• Work task: Ignore the pictures in the data below and set down exactly the lines from its first line through the line containing "grey.use_nodes = True".

• Data excerpts:

───

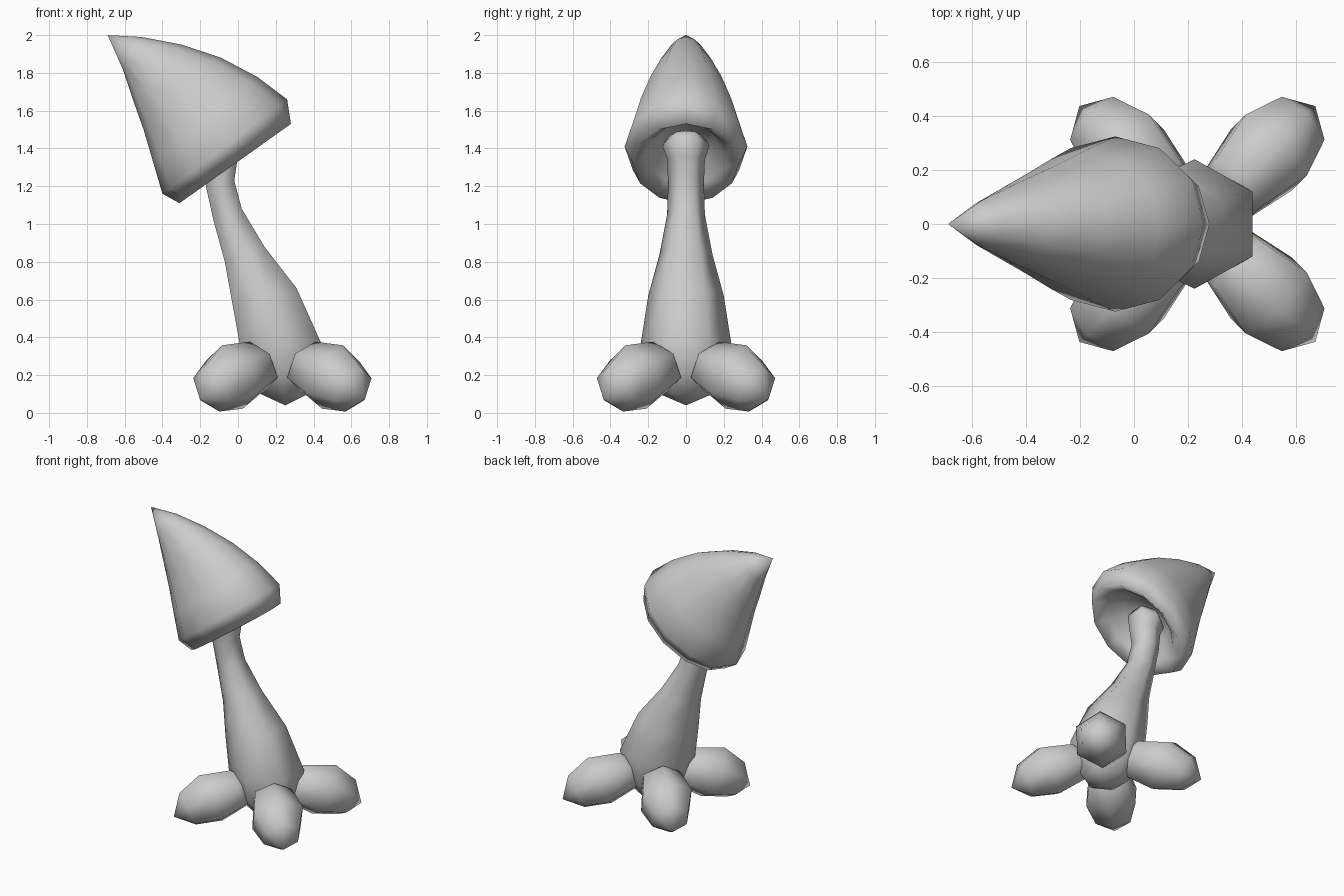
import bpy, bmesh, math
from mathutils import Vector

if "Cube" in bpy.data.objects:
    bpy.data.objects.remove(bpy.data.objects["Cube"])

grey = bpy.data.materials.new("plain grey")
grey.diffuse_color = (0.6, 0.6, 0.6, 1)
grey.use_nodes = True
grey.node_tree.nodes["Principled BSDF"].inputs["Base Color"].default_value = grey.diffuse_color


def loft(name, start, rings, end, sides, phase=0.0):
    """Skin rings of (centre, u axis, v axis), closing both ends to a point."""
    bm = bmesh.new()
    loops = []
    for c, u, v in rings:
        loop = []
        for i in range(sides):
            a = 2 * math.pi * i / sides + phase
            loop.append(bm.verts.new(c + u * math.cos(a) + v * math.sin(a)))
        loops.append(loop)
    first, last = bm.verts.new(start), bm.verts.new(end)
    for i in range(sides):
        j = (i + 1) % sides
        bm.faces.new((first, loops[0][j], loops[0][i]))
        bm.faces.new((last, loops[-1][i], loops[-1][j]))
        for a, b in zip(loops, loops[1:]):
            bm.faces.new((a[i], a[j], b[j], b[i]))
    bmesh.ops.recalc_face_normals(bm, faces=bm.faces)
    for f in bm.faces:
        f.smooth = True
    me = bpy.data.meshes.new(name)
    bm.to_mesh(me)
    bm.free()
    me.materials.append(grey)
    ob = bpy.data.objects.new(name, me)
    bpy.context.collection.objects.link(ob)
    return ob


def leaning(lx, lz, rx, rz, half_y, grow=1.0):
    """Ring spanning a left and a right outline point, with a half depth."""
    l, r = Vector((lx, 0, lz)), Vector((rx, 0, rz))
    return (l + r) / 2, (r - l) / 2 * grow, Vector((0, half_y, 0))


# Stem: leaning six-sided trunk, flared where it meets the cap
flat = 1 / math.cos(math.pi / 6)
stem = [(.12, .10, .37, .10, .14), (.05, .20, .42, .20, .21),
        (.01, .36, .44, .37, .24), (-.03, .58, .31, .66, .20),
        (-.07, .80, .14, .88, .14), (-.13, 1.02, .02, 1.08, .10),
        (-.17, 1.20, -.02, 1.23, .095), (-.18, 1.32, .0, 1.36, .10),
        (-.20, 1.38, .0, 1.45, .125), (-.19, 1.44, -.03, 1.49, .09)]
loft("stem", Vector((.25, 0, .04)), [leaning(*s, flat) for s in stem],
     Vector((-.12, 0, 1.5)), 6, math.pi / 6)

# Cap: bent cone with a turned-in rim and a hollow underside
cap = [(-.61, 1.82, -.51, 1.99, .09), (-.55, 1.64, -.30, 1.95, .155),
       (-.50, 1.50, -.09, 1.88, .215), (-.45, 1.33, .10, 1.78, .275),
       (-.40, 1.16, .26, 1.66, .325), (-.31, 1.11, .28, 1.53, .28),
       (-.27, 1.21, .17, 1.53, .21), (-.25, 1.34, .05, 1.55, .15)]
loft("cap", Vector((-.69, 0, 2)), [leaning(*s) for s in cap],
     Vector((-.13, 0, 1.48)), 12)

# Feet: four faceted bulbs pointing out and down on the diagonals
tilt = math.radians(25)
base = Vector((.235, 0, 0))
for k in range(4):
    ang = math.pi / 4 + k * math.pi / 2
    out = Vector((math.cos(ang), math.sin(ang), 0))
    side = Vector((-out.y, out.x, 0))
    up = out * math.sin(tilt) + Vector((0, 0, math.cos(tilt)))

    def at(h, z):
        return base + out * h + Vector((0, 0, z))

    rings = [(at(h, z), up * r, side * r)
             for h, z, r in ((.187, .25, .14), (.375, .19, .185), (.527, .125, .13))]
    loft("foot_%d" % (k + 1), at(.09, .29), rings, at(.619, .075), 6)
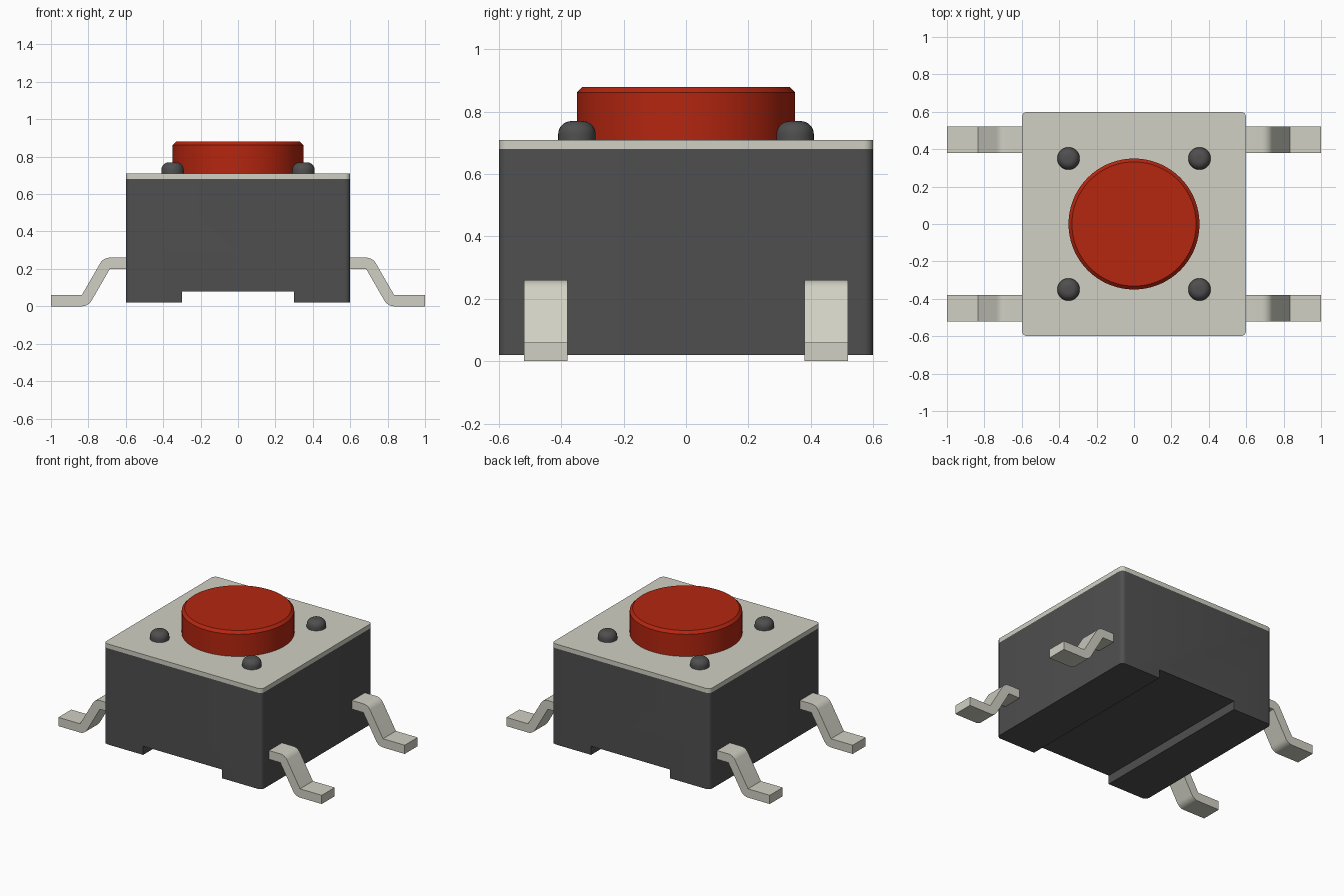
import bpy, bmesh
from math import sin, cos, pi, radians

cube = bpy.data.objects.get("Cube")
if cube:
    bpy.data.objects.remove(cube, do_unlink=True)


def material(name, rgb):
    m = bpy.data.materials.new(name)
    m.use_nodes = True
    m.diffuse_color = (*rgb, 1)
    bsdf = next(n for n in m.node_tree.nodes if n.type == 'BSDF_PRINCIPLED')
    bsdf.inputs["Base Color"].default_value = (*rgb, 1)
    return m


METAL = material("pale metal", (0.63, 0.63, 0.55))
BLACK = material("dark plastic", (0.078, 0.078, 0.078))
RED = material("red plastic", (0.46, 0.019, 0.005))


def finish(name, bm, mat):
    bmesh.ops.recalc_face_normals(bm, faces=bm.faces)
    mesh = bpy.data.meshes.new(name)
    bm.to_mesh(mesh)
    bm.free()
    mesh.materials.append(mat)
    ob = bpy.data.objects.new(name, mesh)
    bpy.context.collection.objects.link(ob)
    bpy.ops.object.select_all(action='DESELECT')
    ob.select_set(True)
    bpy.context.view_layer.objects.active = ob
    bpy.ops.object.shade_smooth_by_angle(angle=radians(30))
    return ob


def prism(name, profile, y0, y1, mat, corner=0):
    """Extrude an xz profile along y, optionally rounding the outer vertical edges."""
    bm = bmesh.new()
    face = bm.faces.new([bm.verts.new((x, y0, z)) for x, z in profile])
    out = bmesh.ops.extrude_face_region(bm, geom=[face])["geom"]
    moved = [v for v in out if isinstance(v, bmesh.types.BMVert)]
    bmesh.ops.translate(bm, verts=moved, vec=(0, y1 - y0, 0))
    if corner:
        side = max(x for x, z in profile)
        edges = [e for e in bm.edges
                 if all(abs(abs(v.co.x) - side) < 1e-4 for v in e.verts)
                 and abs(e.verts[0].co.z - e.verts[1].co.z) > 1e-4]
        bmesh.ops.bevel(bm, geom=edges, offset=corner, segments=6,
                        profile=0.5, affect='EDGES')
    return finish(name, bm, mat)


def lathe(name, profile, centre, mat, steps=64):
    """Stack rings of (radius, height) and cap both ends."""
    bm = bmesh.new()
    rings = [[bm.verts.new((centre[0] + r * cos(2 * pi * i / steps),
                            centre[1] + r * sin(2 * pi * i / steps), z))
              for i in range(steps)] for r, z in profile]
    for a, b in zip(rings, rings[1:]):
        for i in range(steps):
            j = (i + 1) % steps
            bm.faces.new((a[i], a[j], b[j], b[i]))
    bm.faces.new(rings[0])
    bm.faces.new(rings[-1])
    return finish(name, bm, mat)


def arc(cx, cz, r, start, end, steps=8):
    angles = [radians(start + (end - start) * i / steps) for i in range(steps + 1)]
    return [(cx + r * cos(a), cz + r * sin(a)) for a in angles]


# Housing with a channel running under it
prism("housing", [(-0.6, 0.02), (-0.3, 0.02), (-0.3, 0.08), (0.3, 0.08),
                  (0.3, 0.02), (0.6, 0.02), (0.6, 0.68), (-0.6, 0.68)],
      -0.6, 0.6, BLACK, corner=0.03)

# Metal cover plate
prism("cover_plate", [(-0.6, 0.68), (0.6, 0.68), (0.6, 0.71), (-0.6, 0.71)],
      -0.6, 0.6, METAL, corner=0.03)

# Push button with chamfered rim
lathe("button", [(0.35, 0.7), (0.35, 0.862), (0.332, 0.88)], (0, 0), RED, steps=96)

# Four domed rivets and four bent legs
rivet = [(0.06, 0.7)] + arc(0.018, 0.728, 0.042, 0, 90)
leg = ([(0.59, 0.2), (0.59, 0.26)] + arc(0.685, 0.2, 0.06, 90, 30)
       + [(0.835, 0.06), (1, 0.06), (1, 0)]
       + arc(0.835, 0.06, 0.06, 270, 210) + [(0.685, 0.2)])
for sx, side in ((1, "left"), (-1, "right")):
    for sy, end in ((-1, "front"), (1, "back")):
        lathe(f"rivet_{end}_{side}", rivet, (sx * 0.35, sy * 0.35), BLACK, steps=32)
        prism(f"leg_{end}_{side}", [(sx * x, z) for x, z in leg],
              sy * 0.38, sy * 0.52, METAL)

───

• Output below:
import bpy, bmesh, math
from mathutils import Vector

if "Cube" in bpy.data.objects:
    bpy.data.objects.remove(bpy.data.objects["Cube"])

grey = bpy.data.materials.new("plain grey")
grey.diffuse_color = (0.6, 0.6, 0.6, 1)
grey.use_nodes = True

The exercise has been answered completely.